**TASK DESCRIPTION**
Start at the line below containing "import bpy, bmesh, math" and stop at the line containing "grey.diffuse_color = colour". Repeat every line of that stretch exactly, and nothing outside it.

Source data
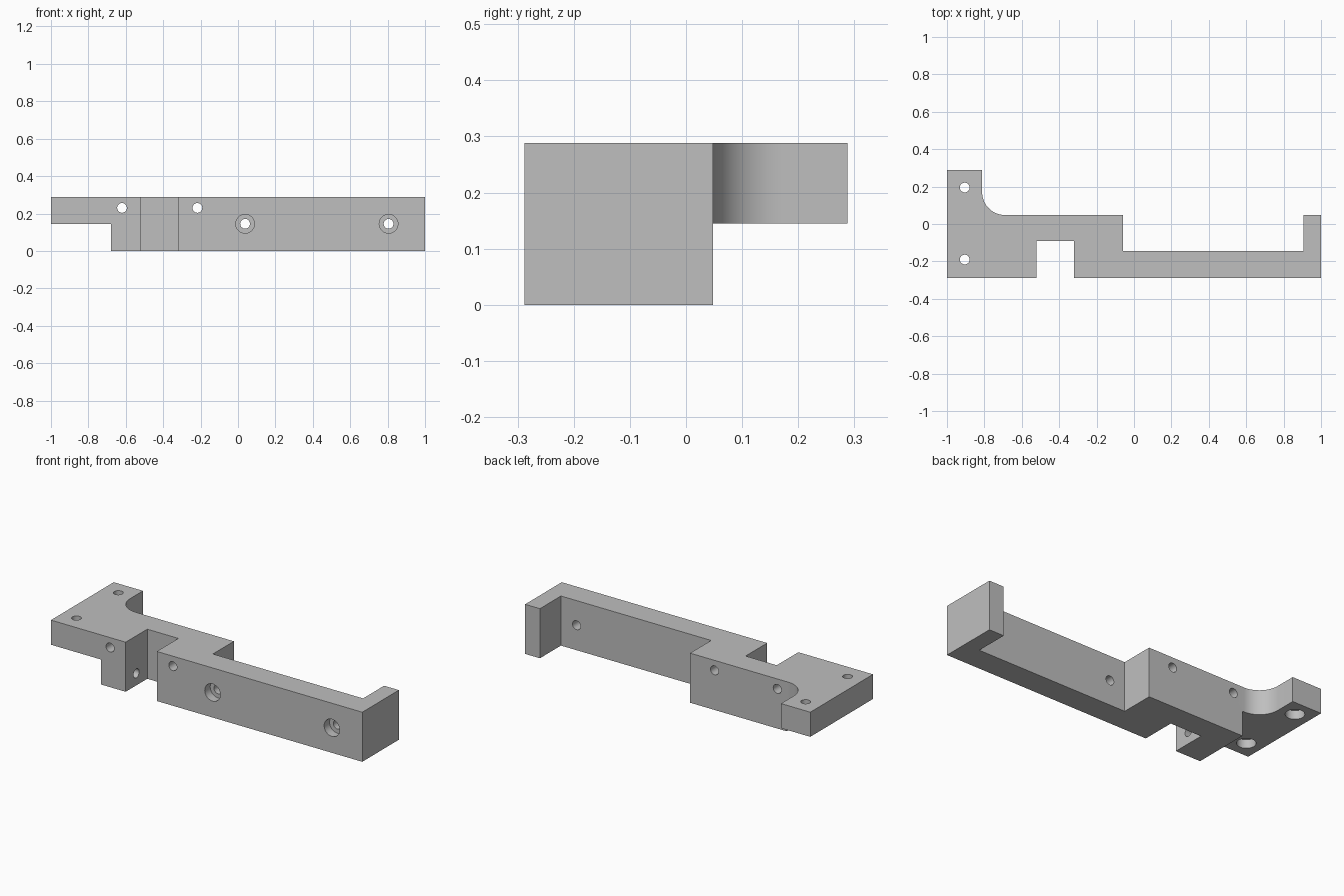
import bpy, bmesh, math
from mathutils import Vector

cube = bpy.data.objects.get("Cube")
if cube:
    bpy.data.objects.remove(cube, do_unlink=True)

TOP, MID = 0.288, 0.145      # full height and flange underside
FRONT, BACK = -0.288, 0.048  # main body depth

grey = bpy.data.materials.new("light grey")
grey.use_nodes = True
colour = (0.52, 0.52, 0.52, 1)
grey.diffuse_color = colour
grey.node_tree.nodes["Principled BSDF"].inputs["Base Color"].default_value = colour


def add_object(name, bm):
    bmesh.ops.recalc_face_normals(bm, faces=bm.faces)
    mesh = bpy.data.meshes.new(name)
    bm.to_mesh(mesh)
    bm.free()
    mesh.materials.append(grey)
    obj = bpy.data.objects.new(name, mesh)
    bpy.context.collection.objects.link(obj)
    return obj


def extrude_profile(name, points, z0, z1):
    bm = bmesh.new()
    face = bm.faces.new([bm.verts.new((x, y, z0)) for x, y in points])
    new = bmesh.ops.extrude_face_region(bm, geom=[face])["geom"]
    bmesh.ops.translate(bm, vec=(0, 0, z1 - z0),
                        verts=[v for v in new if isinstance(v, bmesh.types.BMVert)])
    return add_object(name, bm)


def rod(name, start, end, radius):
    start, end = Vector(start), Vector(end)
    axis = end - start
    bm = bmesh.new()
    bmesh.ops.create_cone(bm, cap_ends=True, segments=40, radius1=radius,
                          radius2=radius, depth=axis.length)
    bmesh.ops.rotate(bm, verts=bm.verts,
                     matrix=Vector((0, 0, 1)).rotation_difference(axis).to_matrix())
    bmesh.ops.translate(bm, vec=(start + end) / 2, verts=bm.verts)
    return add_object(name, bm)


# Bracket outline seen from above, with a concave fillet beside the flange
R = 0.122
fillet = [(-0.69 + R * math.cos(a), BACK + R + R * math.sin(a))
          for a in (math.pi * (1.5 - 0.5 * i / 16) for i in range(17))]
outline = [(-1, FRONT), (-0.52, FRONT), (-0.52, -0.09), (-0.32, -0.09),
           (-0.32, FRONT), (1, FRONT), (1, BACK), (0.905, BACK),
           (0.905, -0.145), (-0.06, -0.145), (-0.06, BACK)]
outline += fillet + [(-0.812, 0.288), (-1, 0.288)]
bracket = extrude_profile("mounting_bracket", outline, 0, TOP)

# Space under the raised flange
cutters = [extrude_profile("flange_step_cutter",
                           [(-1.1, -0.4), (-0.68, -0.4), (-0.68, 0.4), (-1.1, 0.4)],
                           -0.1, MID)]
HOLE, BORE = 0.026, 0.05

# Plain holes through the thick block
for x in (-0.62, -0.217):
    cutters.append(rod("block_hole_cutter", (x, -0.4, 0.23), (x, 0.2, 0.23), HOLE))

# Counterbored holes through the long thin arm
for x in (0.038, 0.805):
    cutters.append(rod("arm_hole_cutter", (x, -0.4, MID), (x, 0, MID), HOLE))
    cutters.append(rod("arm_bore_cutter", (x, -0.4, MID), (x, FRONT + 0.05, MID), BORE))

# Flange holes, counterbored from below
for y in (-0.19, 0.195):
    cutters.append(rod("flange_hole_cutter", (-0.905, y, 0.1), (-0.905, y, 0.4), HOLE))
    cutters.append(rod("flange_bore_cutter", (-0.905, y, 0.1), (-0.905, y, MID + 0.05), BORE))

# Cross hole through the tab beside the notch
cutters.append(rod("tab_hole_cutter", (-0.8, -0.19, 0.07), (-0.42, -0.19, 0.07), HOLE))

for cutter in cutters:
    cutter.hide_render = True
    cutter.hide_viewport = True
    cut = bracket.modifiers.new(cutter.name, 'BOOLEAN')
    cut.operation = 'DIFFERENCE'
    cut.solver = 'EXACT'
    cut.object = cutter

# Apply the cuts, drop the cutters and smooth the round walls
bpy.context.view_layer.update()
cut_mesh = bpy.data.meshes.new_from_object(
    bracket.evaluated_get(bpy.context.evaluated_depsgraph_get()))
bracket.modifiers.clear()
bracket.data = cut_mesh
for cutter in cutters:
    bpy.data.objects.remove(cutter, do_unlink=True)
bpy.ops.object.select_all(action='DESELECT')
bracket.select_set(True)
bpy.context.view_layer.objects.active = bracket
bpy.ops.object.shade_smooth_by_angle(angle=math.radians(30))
--
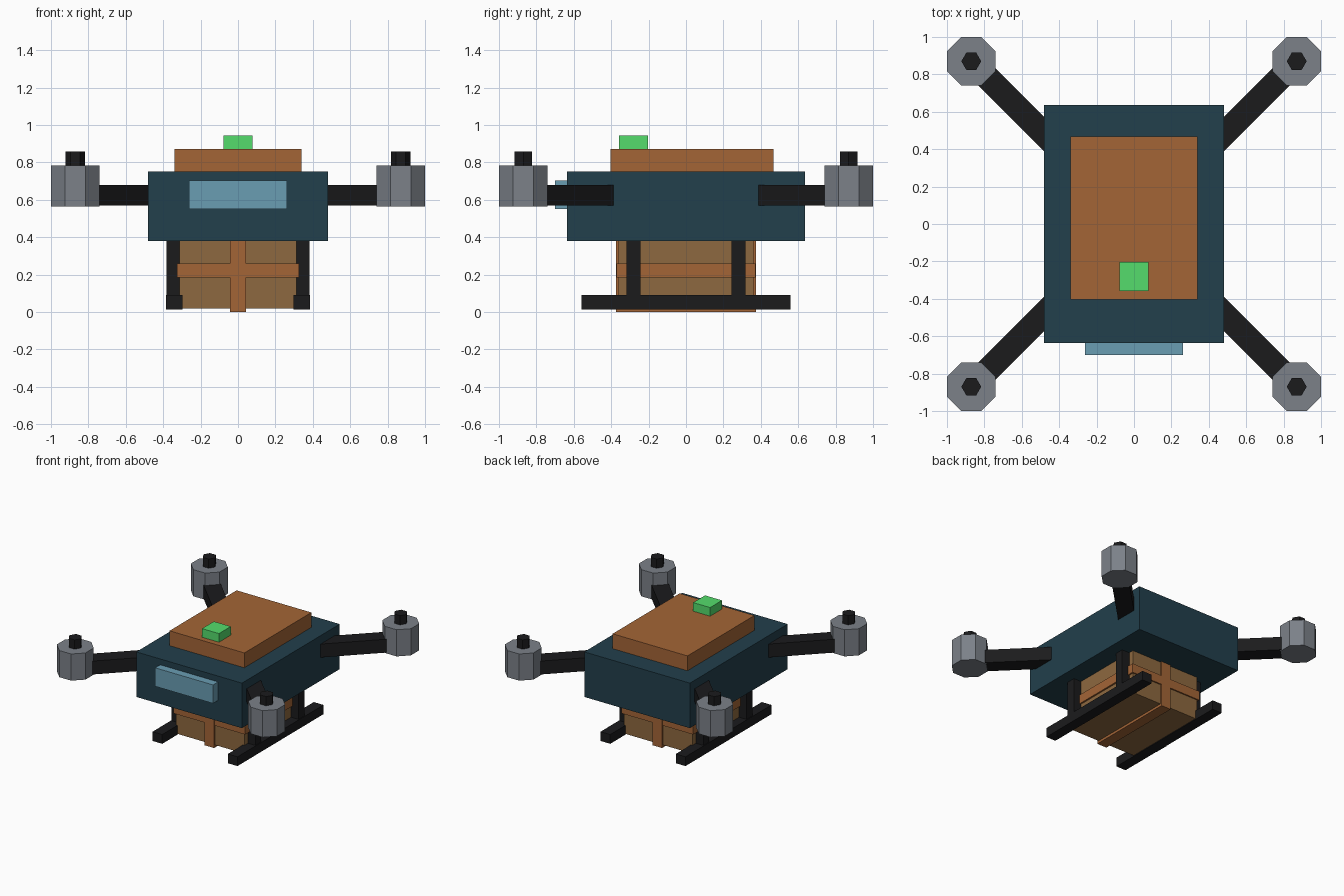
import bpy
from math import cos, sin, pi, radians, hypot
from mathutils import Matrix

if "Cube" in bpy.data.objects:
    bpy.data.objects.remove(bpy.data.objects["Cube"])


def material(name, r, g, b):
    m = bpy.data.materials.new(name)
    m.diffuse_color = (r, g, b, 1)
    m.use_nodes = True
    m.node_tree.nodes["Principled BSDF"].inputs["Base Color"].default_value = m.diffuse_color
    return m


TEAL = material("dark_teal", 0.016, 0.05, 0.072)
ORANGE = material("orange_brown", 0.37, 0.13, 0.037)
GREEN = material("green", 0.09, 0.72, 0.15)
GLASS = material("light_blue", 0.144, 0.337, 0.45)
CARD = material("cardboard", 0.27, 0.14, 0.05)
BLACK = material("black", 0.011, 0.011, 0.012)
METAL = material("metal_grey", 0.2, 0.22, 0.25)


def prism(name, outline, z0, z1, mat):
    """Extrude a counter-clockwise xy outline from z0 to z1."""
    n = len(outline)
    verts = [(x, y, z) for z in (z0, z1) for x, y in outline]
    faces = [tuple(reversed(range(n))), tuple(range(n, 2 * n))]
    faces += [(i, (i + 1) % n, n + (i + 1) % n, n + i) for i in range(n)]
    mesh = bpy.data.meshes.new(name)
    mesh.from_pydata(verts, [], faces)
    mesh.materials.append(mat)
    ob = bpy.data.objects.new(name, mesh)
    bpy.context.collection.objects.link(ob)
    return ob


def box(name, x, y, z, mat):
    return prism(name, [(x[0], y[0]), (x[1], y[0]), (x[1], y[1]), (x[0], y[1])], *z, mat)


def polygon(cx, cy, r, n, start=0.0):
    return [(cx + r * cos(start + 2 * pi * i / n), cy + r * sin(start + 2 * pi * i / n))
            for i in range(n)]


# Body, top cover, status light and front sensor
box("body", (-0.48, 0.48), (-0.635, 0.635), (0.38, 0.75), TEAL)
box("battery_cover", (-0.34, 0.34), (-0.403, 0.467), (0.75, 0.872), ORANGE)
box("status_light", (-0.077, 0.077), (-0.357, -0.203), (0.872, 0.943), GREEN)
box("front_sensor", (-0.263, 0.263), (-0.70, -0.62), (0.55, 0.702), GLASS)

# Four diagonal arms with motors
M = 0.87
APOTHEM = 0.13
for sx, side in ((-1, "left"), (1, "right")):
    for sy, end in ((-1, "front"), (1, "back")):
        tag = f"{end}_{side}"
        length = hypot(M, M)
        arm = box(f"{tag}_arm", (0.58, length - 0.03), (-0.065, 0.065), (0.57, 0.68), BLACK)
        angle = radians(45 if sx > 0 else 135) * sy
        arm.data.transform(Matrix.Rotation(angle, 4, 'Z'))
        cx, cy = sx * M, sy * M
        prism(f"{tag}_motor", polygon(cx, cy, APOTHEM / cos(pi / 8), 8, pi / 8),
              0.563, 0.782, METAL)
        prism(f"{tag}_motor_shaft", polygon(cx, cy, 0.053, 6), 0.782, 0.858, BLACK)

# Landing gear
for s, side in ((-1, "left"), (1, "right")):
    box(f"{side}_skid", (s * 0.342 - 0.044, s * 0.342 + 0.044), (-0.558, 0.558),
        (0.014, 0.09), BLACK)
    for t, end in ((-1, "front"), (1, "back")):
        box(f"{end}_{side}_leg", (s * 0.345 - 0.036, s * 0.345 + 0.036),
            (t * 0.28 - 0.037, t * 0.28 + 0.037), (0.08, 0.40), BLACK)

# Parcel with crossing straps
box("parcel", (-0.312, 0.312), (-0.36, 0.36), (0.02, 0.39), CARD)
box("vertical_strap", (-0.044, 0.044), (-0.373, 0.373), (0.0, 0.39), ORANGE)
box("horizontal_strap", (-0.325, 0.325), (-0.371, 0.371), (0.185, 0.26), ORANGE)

**ANSWER FOR THIS EXERCISE**
import bpy, bmesh, math
from mathutils import Vector

cube = bpy.data.objects.get("Cube")
if cube:
    bpy.data.objects.remove(cube, do_unlink=True)

TOP, MID = 0.288, 0.145      # full height and flange underside
FRONT, BACK = -0.288, 0.048  # main body depth

grey = bpy.data.materials.new("light grey")
grey.use_nodes = True
colour = (0.52, 0.52, 0.52, 1)
grey.diffuse_color = colour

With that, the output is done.